“The text, in its mass, is comparable to a sky, at once flat and smooth, deep, without edges and without landmarks; like the soothsayer drawing on it with the tip of his staff an imaginary rectangle wherein to consult, according to certain principles, the flight of birds, the commentator traces through the text certain zones of reading, in order to observe therein the migration of meanings, the outcropping of codes, the passage of citations.” --Roland Barthes Z/S
In this piece, titled “A Person,” I am exploring the internal conflict presented by the desire to be heard while simultaneously experiencing the fear of being heard. I have secured a container in a public location for anyone who sees it to write down personal struggles of this nature and contribute it anonymously. I am continuously interested in the stories of others and how to convey these private and intimate thoughts and experiences in a way that is revelatory, yet protecting some level of anonymity. In choosing what information to reveal and what to keep hidden, I alter or transform the read. Being an author or mediator of personal narratives, I direct the attention of the viewer to certain aspects of the text, creating a new way for it to be read or visualized. I hope to make the viewer not only a consumer, but also a producer of narrative. By taking the text out of its narrative format, my goal is for the viewer to call upon their own experiences, parsing together the words and phrases to make sense of the correlation between the words and the generalized “meaning.”
The anonymity of the text allows a distance from the original author, enabling me to relate to the text as I would to any piece of writing; drawn most to areas or ideas that I find most relatable based on my own set of experiences. These few words are revealed to the viewer, and then re-defined by the accompanying short statement. By including my typed translation of what the individuals have experienced or are experiencing, I give the viewer the version that is most easily understood, as they act as labels to classify human experiences which most people are familiar with.
To present the original object behind the glass, which reveals a form of truth and detail, but only reveal a few descriptive words, which are accompanied by the concrete, matter-of-fact translation or the “take-away,” the viewer is lef to contemplate how these words make sense together and to find curiosity in the original.

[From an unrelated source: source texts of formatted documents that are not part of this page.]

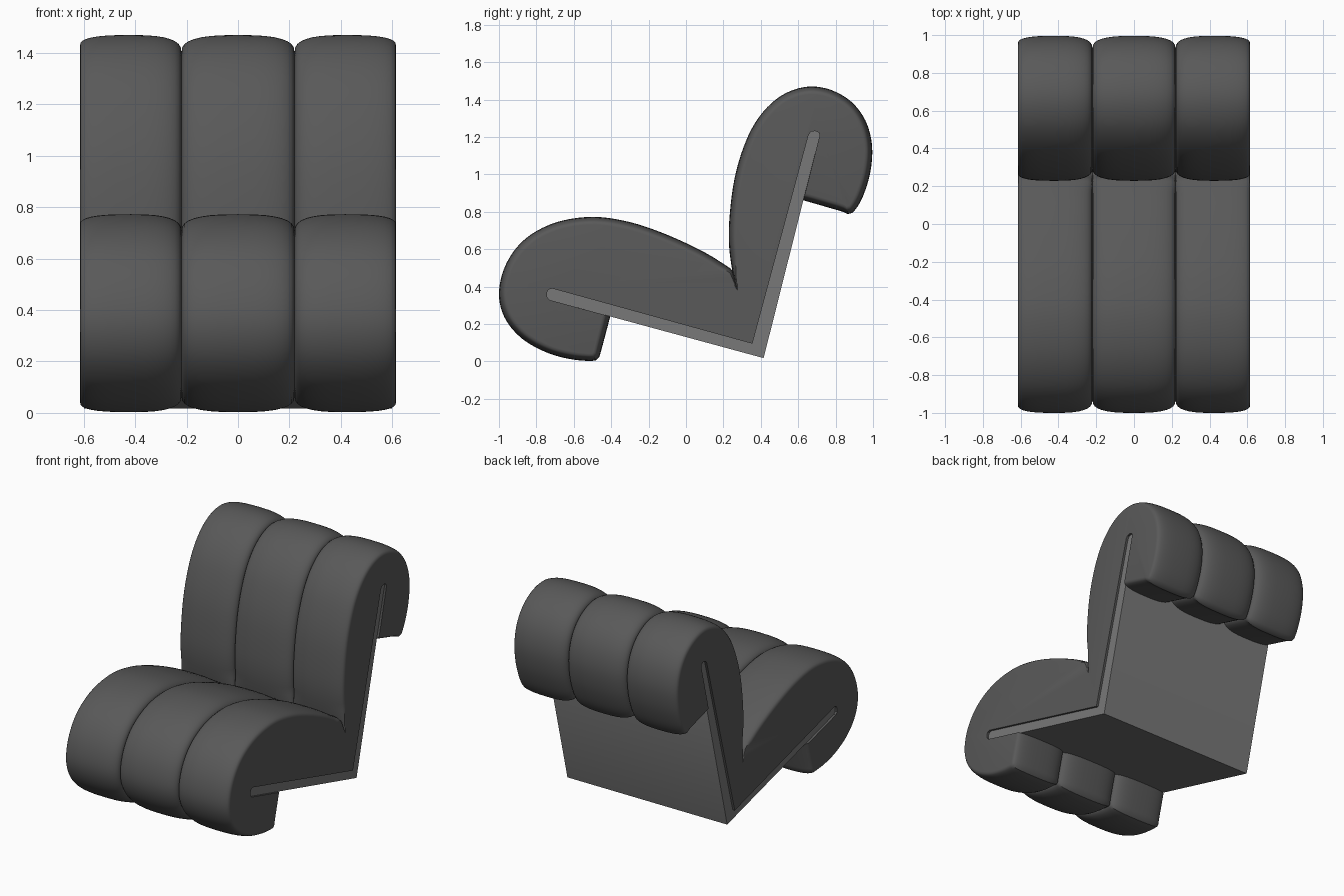
import bpy, bmesh, math
from mathutils import Vector

if "Cube" in bpy.data.objects:
    bpy.data.objects.remove(bpy.data.objects["Cube"])

HALF_W, GROOVE, POWER = 0.615, 0.22, 2.7
GROOVE_DEPTH, SIDE_DEPTH = 0.068, 0.042


def spline(pts, steps=12):
    """Catmull-Rom curve through the points."""
    p = [Vector(q) for q in pts]
    p = [2 * p[0] - p[1]] + p + [2 * p[-1] - p[-2]]
    out = []
    for a, b, c, d in zip(p, p[1:], p[2:], p[3:]):
        for i in range(steps):
            t = i / steps
            out.append(0.5 * (2 * b + (c - a) * t + (2 * a - 5 * b + 4 * c - d) * t * t
                              + (3 * b - a - 3 * c + d) * t ** 3))
    return out + [p[-2]]


def resample(pts, gap=0.025):
    """Evenly spaced points along a polyline."""
    lens = [0]
    for a, b in zip(pts, pts[1:]):
        lens.append(lens[-1] + (b - a).length)
    n, out, k = round(lens[-1] / gap), [], 0
    for i in range(n):
        s = lens[-1] * i / n
        while lens[k + 1] <= s:
            k += 1
        out.append(pts[k].lerp(pts[k + 1], (s - lens[k]) / (lens[k + 1] - lens[k])))
    return out + [pts[-1]]


def grey(name, value):
    mat = bpy.data.materials.new(name)
    mat.diffuse_color = (value, value, value, 1)
    mat.use_nodes = True
    mat.node_tree.nodes["Principled BSDF"].inputs["Base Color"].default_value = mat.diffuse_color
    return mat


def loft(name, sections, mat):
    """Skin a list of (x, outline) sections and cap both ends."""
    bm = bmesh.new()
    rings = [[bm.verts.new((x, q[0], q[1])) for q in ring] for x, ring in sections]
    for r, s in zip(rings, rings[1:]):
        for i in range(len(r)):
            j = (i + 1) % len(r)
            bm.faces.new((r[i], r[j], s[j], s[i]))
    bm.faces.new(rings[0])
    bm.faces.new(rings[-1][::-1])
    bmesh.ops.recalc_face_normals(bm, faces=bm.faces)
    me = bpy.data.meshes.new(name)
    bm.to_mesh(me)
    bm.free()
    me.materials.append(mat)
    ob = bpy.data.objects.new(name, me)
    bpy.context.collection.objects.link(ob)
    bpy.ops.object.select_all(action='DESELECT')
    ob.select_set(True)
    bpy.context.view_layer.objects.active = ob
    bpy.ops.object.shade_smooth_by_angle(angle=math.radians(35))
    return ob


def roll_sections():
    """x positions and inset depths of the three padded rolls."""
    out = []
    for lo, hi in ((-HALF_W, -GROOVE), (-GROOVE, GROOVE), (GROOVE, HALF_W)):
        for i in range(17):
            a = math.pi * (1 - i / 16)
            c, s = math.cos(a), max(math.sin(a), 0)
            u = math.copysign(abs(c) ** (2 / POWER), c)
            x = (lo + hi) / 2 + u * (hi - lo) / 2
            depth = SIDE_DEPTH if abs(x) > (HALF_W + GROOVE) / 2 else GROOVE_DEPTH
            if not out or x > out[-1][0] + 1e-5:
                out.append((x, depth * (1 - s ** (2 / POWER))))
    return out


def cushion(name, edge, curve, tip, side, mat):
    """edge: straight run from the joint; curve: padded outline; tip: slot end."""
    outer = resample([Vector(q) for q in edge] + spline(curve))
    n = len(outer)
    normals = []
    for i in range(n):
        t = outer[min(i + 1, n - 1)] - outer[max(i - 1, 0)]
        normals.append((Vector((t.y, -t.x)) * side).normalized())
    for _ in range(8):
        normals = [normals[0]] + [(normals[i - 1] + normals[i] * 2 + normals[i + 1]).normalized()
                                  for i in range(1, n - 1)] + [normals[-1]]
    # The touching faces between seat and back stay flat
    weight = [min(1, max(0, (i - 11) / 8)) for i in range(n)]
    loft(name, [(x, [p - m * d * w for p, m, w in zip(outer, normals, weight)] + tip)
                for x, d in roll_sections()], mat)


fabric, metal = grey("dark_fabric", 0.1), grey("dark_shell", 0.19)

# Shell: a thin bent plate with rounded tips
joint, heel = Vector((0.355, 0.095)), Vector((0.415, 0.018))
seat_tip = [Vector(q) for q in ((-0.73, 0.329), (-0.743, 0.345), (-0.744, 0.368),
                                (-0.735, 0.385), (-0.715, 0.39))]
back_tip = [Vector(q) for q in ((0.715, 1.21), (0.71, 1.224), (0.69, 1.232),
                                (0.668, 1.228), (0.655, 1.21))]
outline = [heel] + seat_tip + [joint] + back_tip[::-1]
loft("shell", [(-0.6, outline), (0.6, outline)], metal)

# Seat cushion, wrapping around the front of the shell
cushion("seat_cushion", [joint],
        [(0.25, 0.49), (0.1, 0.583), (-0.1, 0.677), (-0.3, 0.745), (-0.5, 0.773),
         (-0.7, 0.742), (-0.86, 0.655), (-0.96, 0.525), (-1.0, 0.37), (-0.97, 0.235),
         (-0.88, 0.125), (-0.75, 0.05), (-0.62, 0.013), (-0.5, 0.003), (-0.467, 0.02),
         (-0.453, 0.06), (-0.405, 0.241)],
        seat_tip, 1, fabric)

# Back cushion, wrapping over the top of the shell
cushion("back_cushion", [joint],
        [(0.29, 0.29), (0.245, 0.5), (0.229, 0.65), (0.236, 0.81), (0.26, 0.98),
         (0.302, 1.13), (0.36, 1.26), (0.44, 1.365), (0.54, 1.438), (0.66, 1.47),
         (0.78, 1.45), (0.89, 1.383), (0.963, 1.28), (0.995, 1.15), (0.985, 1.01),
         (0.945, 0.88), (0.9, 0.805), (0.868, 0.788), (0.83, 0.803), (0.626, 0.862)],
        back_tip, -1, fabric)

The translation of each experience begins with the original narrative of the initial author, to myself as the mediator, and ultimately, becomes a new experience in the final translation, which can only be produced within and by the viewer.